[Records from a dataset]

....................

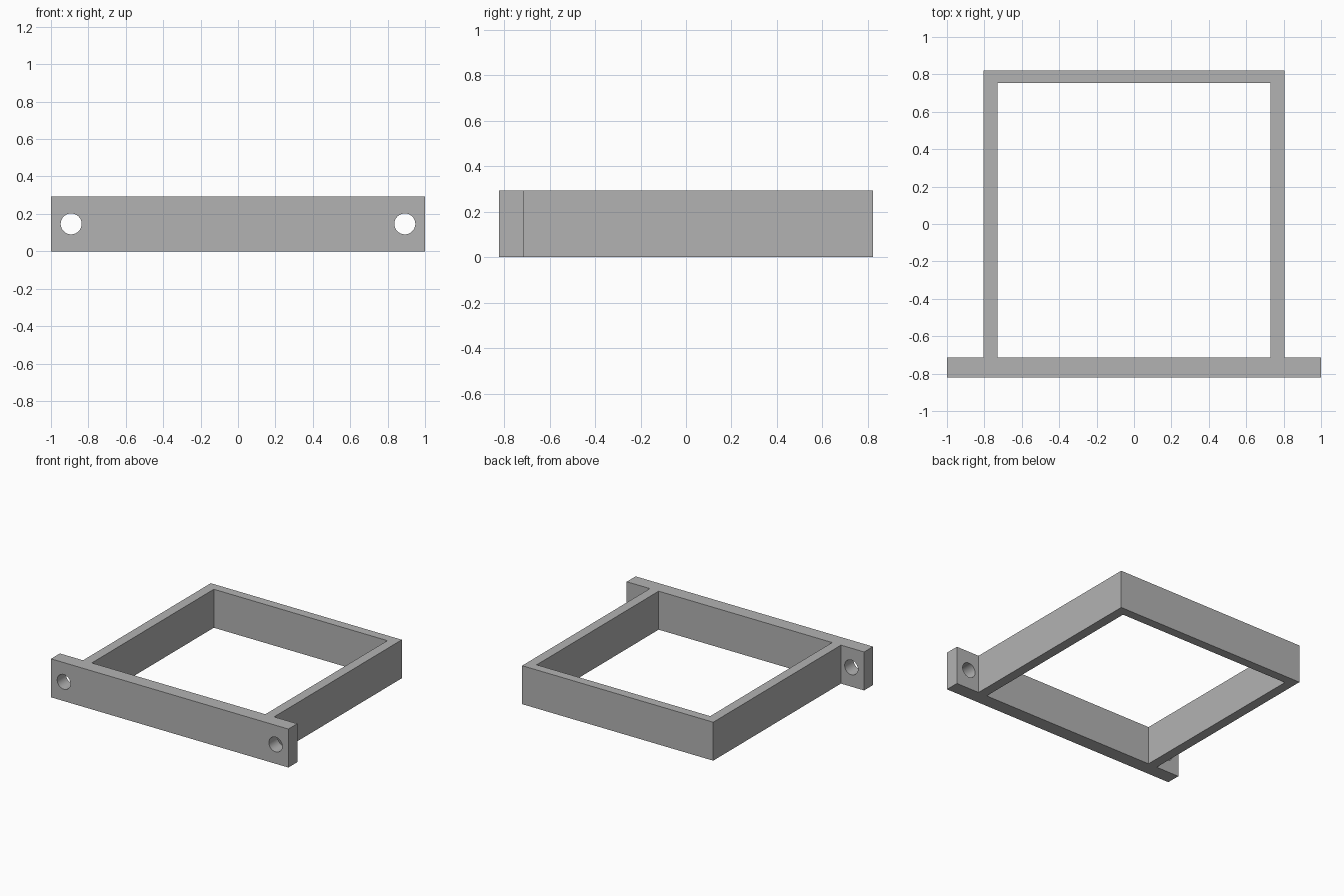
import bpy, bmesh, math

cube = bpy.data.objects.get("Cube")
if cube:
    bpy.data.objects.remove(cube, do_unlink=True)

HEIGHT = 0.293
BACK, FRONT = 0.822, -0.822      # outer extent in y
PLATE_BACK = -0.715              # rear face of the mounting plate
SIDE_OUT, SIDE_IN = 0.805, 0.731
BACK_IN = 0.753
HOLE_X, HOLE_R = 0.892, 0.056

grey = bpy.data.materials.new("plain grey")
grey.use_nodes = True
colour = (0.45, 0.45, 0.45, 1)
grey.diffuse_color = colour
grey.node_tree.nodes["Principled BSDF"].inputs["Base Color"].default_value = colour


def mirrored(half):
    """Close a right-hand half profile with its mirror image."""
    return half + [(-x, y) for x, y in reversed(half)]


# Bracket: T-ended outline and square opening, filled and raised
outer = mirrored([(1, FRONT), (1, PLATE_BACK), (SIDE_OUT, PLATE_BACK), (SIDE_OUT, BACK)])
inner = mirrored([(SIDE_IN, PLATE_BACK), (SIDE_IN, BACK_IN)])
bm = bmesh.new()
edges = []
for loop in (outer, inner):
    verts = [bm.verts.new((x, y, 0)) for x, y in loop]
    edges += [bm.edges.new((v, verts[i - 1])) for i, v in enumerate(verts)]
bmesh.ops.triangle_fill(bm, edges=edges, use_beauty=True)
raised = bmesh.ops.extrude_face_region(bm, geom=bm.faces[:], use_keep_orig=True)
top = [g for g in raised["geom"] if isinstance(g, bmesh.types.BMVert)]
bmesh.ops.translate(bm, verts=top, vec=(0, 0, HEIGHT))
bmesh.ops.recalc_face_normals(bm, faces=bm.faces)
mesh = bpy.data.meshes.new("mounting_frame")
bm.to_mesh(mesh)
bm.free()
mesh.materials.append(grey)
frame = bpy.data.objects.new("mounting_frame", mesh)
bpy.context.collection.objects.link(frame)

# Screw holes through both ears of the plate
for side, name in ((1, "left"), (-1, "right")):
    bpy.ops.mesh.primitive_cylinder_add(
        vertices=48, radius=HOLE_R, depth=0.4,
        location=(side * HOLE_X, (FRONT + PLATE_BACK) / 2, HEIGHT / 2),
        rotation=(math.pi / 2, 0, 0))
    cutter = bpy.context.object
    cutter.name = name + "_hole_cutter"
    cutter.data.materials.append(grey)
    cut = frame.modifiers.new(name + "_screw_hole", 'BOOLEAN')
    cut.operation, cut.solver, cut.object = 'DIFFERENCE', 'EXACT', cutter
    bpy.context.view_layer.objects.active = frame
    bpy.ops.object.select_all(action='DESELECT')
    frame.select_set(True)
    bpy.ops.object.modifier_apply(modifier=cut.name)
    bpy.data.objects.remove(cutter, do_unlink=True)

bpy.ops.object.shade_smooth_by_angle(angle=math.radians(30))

....................

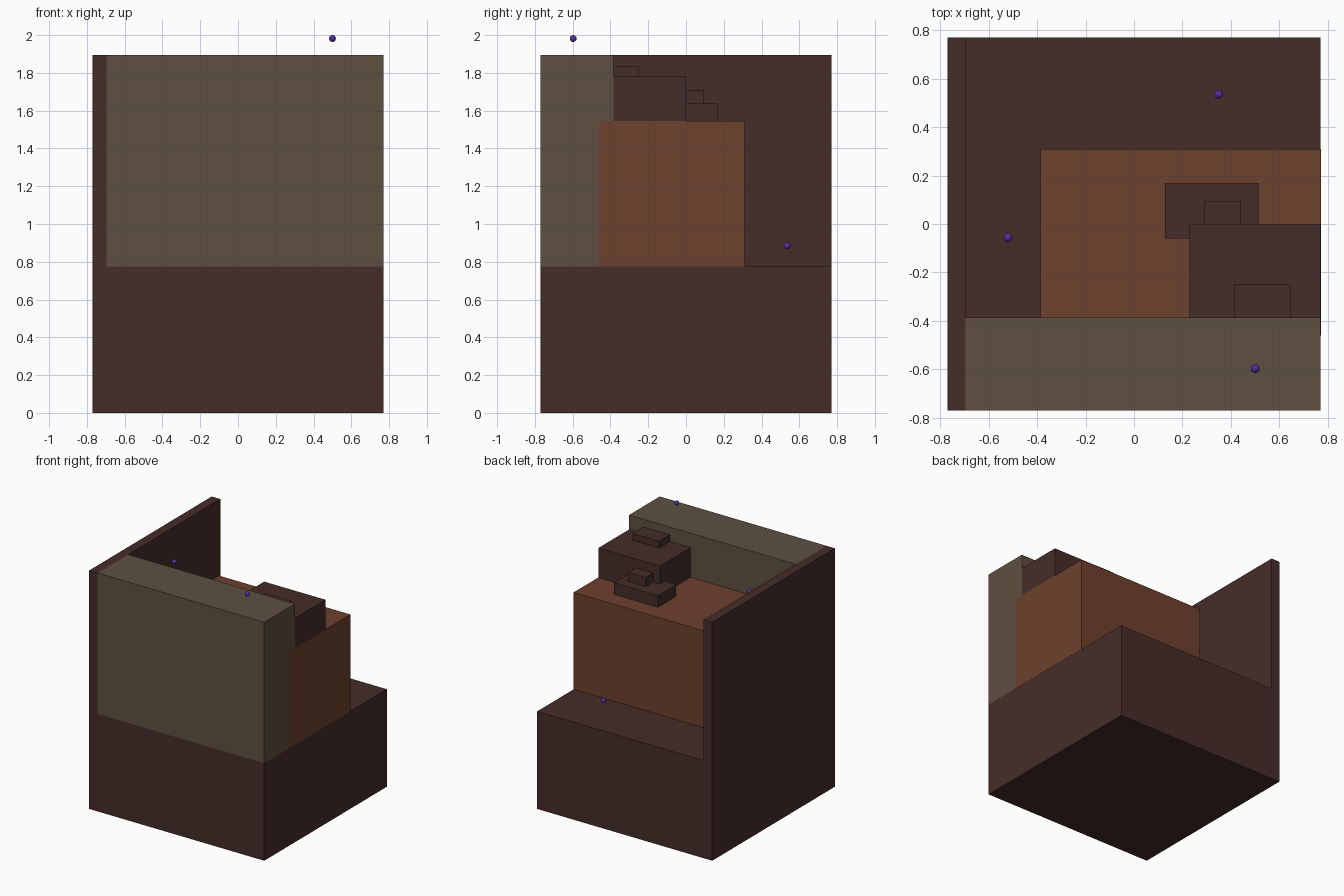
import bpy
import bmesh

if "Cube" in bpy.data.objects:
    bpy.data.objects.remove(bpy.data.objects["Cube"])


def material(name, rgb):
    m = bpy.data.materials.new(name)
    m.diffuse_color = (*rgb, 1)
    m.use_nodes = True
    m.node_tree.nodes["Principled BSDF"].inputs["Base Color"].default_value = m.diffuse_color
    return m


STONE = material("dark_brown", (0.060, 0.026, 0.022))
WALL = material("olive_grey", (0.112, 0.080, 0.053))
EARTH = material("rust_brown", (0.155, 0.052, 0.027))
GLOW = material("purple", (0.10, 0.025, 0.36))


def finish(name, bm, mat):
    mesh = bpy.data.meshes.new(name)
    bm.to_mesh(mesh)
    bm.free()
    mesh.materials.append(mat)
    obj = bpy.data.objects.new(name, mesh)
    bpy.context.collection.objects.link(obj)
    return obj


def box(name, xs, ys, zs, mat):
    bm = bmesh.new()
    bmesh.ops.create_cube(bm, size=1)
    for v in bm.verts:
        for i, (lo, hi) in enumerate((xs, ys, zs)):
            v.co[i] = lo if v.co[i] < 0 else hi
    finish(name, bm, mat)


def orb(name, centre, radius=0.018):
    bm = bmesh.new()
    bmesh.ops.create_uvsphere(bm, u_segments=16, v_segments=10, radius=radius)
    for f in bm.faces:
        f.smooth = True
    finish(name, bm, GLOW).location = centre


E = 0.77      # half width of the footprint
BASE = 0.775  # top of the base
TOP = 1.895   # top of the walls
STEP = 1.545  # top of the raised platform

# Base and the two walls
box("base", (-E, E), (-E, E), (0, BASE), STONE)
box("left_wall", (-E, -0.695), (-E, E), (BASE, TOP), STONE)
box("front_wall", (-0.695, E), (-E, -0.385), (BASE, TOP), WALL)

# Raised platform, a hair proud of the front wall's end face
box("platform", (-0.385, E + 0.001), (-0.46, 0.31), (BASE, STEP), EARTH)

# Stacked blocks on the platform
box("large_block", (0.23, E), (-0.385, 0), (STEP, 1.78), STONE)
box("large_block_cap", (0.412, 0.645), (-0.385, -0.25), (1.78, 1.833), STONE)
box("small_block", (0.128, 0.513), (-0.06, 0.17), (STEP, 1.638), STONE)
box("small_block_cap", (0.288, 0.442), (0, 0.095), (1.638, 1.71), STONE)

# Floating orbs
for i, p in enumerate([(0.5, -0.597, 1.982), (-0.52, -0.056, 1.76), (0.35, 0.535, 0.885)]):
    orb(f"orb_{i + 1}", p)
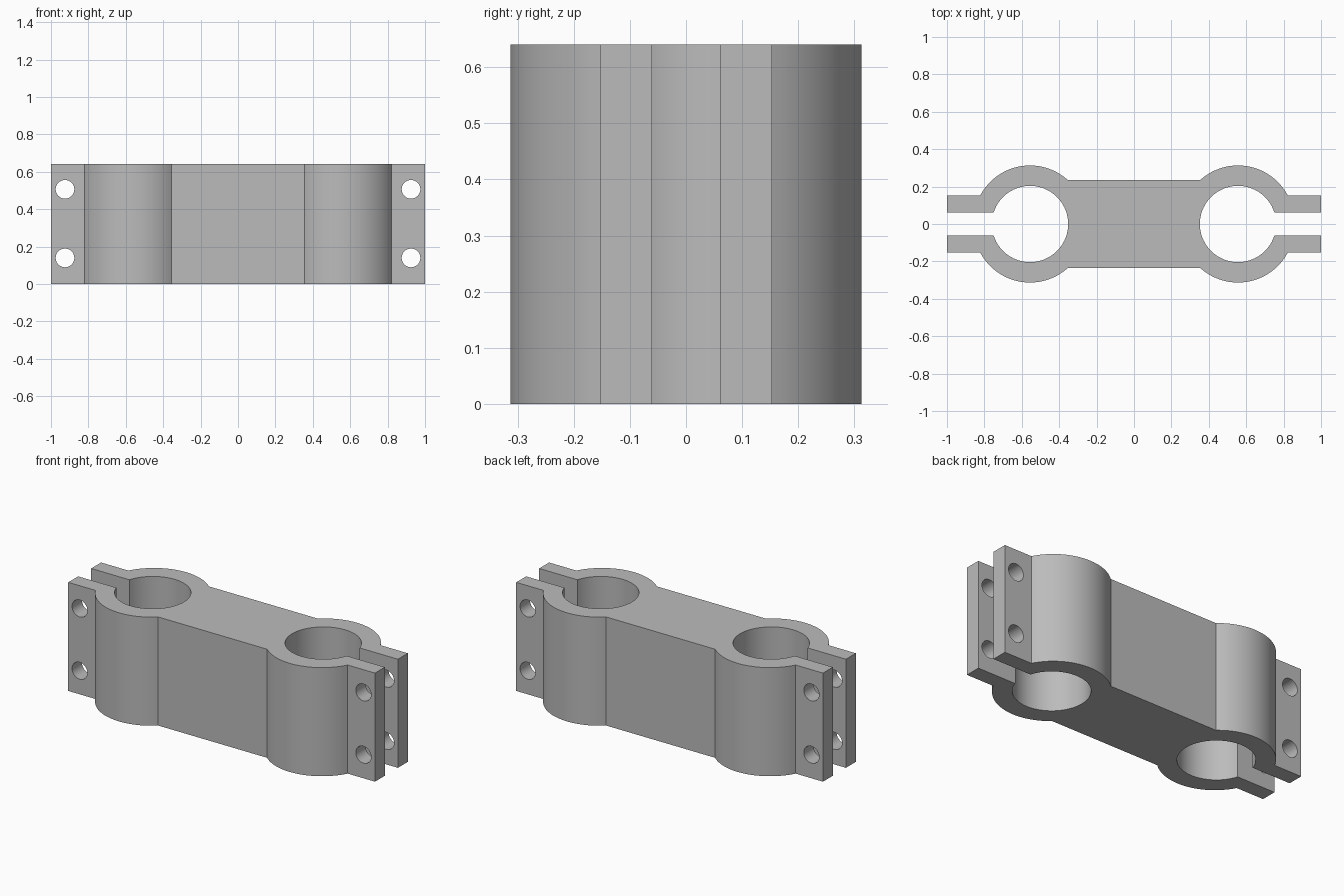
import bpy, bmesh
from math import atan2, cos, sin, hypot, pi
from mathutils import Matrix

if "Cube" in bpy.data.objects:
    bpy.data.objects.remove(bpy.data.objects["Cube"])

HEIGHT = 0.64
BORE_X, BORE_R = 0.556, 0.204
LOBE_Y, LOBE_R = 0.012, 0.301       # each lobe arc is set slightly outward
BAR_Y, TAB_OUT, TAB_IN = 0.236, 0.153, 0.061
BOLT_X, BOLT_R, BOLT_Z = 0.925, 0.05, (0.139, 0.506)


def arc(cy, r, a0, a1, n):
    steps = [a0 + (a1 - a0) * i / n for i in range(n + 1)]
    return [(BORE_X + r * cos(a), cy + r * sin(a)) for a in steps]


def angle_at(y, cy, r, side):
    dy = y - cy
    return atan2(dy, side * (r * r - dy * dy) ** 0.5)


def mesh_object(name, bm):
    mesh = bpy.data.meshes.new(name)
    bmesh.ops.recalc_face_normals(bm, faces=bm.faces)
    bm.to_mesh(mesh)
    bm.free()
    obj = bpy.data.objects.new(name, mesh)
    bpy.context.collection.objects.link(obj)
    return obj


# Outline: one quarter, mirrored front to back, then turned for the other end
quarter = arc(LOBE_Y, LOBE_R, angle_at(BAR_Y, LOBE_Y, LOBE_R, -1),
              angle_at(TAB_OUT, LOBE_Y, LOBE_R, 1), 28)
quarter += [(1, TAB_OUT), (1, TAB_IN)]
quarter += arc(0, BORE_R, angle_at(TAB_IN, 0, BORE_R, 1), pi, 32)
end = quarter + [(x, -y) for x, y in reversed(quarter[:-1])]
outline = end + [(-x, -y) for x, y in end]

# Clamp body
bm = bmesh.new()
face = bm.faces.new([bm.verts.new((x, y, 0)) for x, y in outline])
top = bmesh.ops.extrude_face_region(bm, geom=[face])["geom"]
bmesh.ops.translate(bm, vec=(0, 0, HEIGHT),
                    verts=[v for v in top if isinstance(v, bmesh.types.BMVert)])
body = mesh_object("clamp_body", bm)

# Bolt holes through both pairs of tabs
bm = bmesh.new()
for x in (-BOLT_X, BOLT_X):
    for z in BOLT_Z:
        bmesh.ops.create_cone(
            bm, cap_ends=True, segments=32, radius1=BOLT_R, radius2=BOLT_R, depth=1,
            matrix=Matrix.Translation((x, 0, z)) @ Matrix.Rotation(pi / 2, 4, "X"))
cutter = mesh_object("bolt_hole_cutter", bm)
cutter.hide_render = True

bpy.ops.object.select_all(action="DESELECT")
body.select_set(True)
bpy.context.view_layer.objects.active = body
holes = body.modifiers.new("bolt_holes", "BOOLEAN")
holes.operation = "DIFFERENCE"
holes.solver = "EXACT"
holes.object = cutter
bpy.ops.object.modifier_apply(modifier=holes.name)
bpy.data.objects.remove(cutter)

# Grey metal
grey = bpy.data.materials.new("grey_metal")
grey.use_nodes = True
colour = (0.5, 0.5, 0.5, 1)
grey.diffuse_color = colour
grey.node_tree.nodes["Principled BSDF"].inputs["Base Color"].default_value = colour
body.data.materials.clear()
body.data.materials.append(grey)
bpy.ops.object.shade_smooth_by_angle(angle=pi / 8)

....................

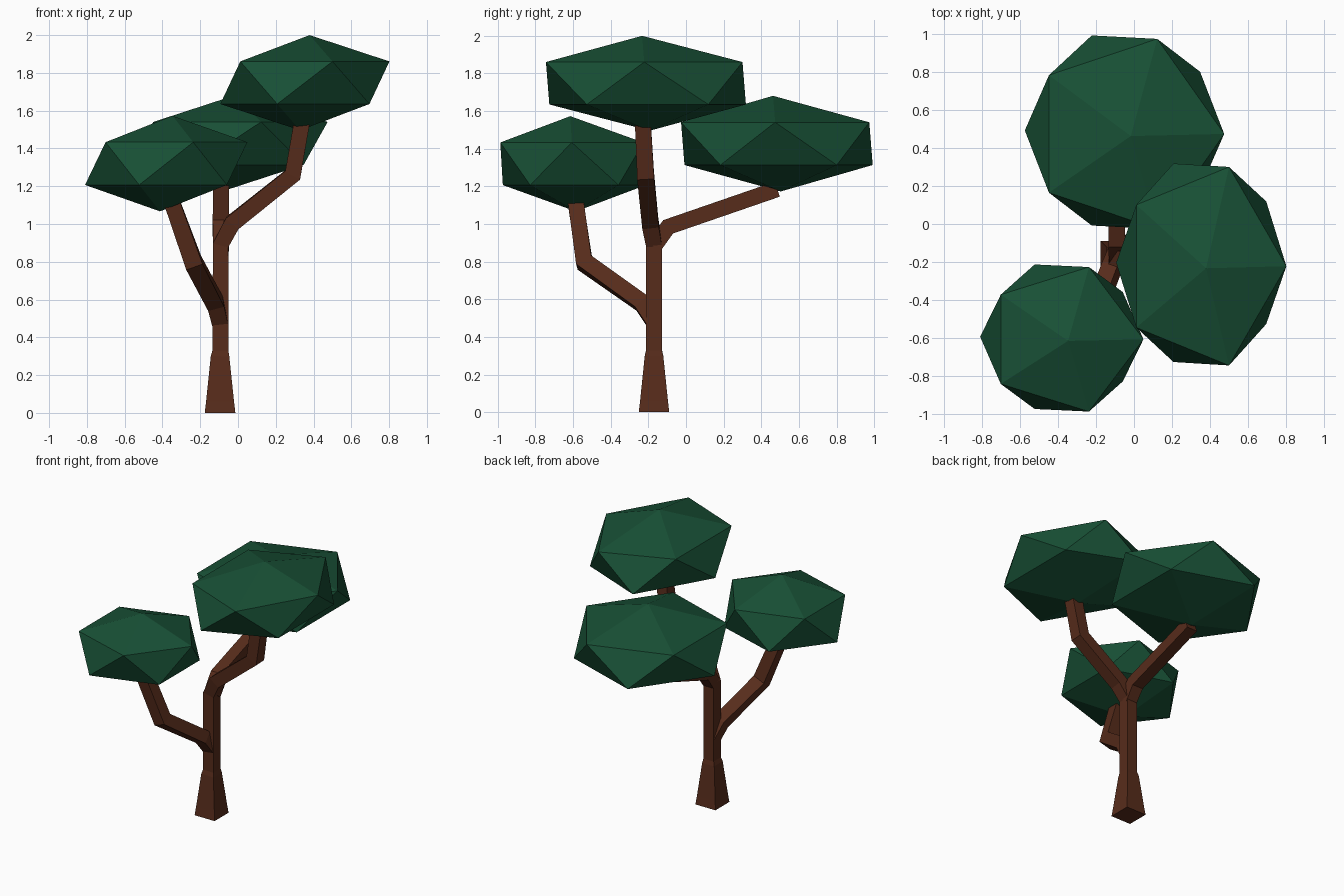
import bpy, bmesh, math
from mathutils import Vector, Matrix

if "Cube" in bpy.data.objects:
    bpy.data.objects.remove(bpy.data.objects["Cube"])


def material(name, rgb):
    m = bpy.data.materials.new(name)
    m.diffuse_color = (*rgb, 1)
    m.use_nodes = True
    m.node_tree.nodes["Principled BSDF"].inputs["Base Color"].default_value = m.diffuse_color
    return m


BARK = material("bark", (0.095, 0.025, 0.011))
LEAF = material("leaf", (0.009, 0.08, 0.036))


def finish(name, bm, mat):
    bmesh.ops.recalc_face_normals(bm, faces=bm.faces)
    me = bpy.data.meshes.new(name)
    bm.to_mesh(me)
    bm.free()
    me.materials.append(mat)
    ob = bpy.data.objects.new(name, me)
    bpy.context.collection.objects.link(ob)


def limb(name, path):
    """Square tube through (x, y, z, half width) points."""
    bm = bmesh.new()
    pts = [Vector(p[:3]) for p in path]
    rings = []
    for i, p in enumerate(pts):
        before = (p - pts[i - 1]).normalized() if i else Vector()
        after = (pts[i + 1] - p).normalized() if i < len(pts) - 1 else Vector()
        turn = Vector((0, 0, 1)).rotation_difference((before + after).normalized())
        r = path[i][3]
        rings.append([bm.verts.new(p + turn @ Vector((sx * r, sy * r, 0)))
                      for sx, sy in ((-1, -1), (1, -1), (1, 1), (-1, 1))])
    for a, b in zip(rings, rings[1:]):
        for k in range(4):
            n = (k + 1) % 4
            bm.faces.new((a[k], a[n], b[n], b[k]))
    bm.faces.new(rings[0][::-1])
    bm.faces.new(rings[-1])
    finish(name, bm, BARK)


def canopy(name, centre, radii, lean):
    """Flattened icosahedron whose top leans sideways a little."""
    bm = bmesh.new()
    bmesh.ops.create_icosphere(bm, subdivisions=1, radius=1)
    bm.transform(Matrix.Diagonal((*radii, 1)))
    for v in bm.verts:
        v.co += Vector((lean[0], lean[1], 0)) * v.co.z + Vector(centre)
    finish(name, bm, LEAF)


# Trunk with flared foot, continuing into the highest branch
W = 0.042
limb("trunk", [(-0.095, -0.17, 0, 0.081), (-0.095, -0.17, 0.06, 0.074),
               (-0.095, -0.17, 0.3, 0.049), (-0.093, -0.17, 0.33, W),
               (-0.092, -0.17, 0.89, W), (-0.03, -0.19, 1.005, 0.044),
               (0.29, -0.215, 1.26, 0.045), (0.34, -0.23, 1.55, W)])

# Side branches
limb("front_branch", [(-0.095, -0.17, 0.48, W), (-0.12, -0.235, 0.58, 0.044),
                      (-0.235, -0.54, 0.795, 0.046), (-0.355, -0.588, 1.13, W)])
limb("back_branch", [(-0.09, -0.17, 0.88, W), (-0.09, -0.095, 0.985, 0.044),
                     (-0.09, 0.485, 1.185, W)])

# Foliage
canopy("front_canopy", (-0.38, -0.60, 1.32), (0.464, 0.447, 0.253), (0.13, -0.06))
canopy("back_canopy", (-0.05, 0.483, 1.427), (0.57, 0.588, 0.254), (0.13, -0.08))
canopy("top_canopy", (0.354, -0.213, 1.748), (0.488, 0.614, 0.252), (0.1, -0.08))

....................

- **EXERCISE INSTRUCTIONS**
Each line of the entries that contains the word "cutter" should be listed.

- **ANSWER AREA**
    cutter = bpy.context.object
    cutter.name = name + "_hole_cutter"
    cutter.data.materials.append(grey)
    cut.operation, cut.solver, cut.object = 'DIFFERENCE', 'EXACT', cutter
    bpy.data.objects.remove(cutter, do_unlink=True)
cutter = mesh_object("bolt_hole_cutter", bm)
cutter.hide_render = True
holes.object = cutter
bpy.data.objects.remove(cutter)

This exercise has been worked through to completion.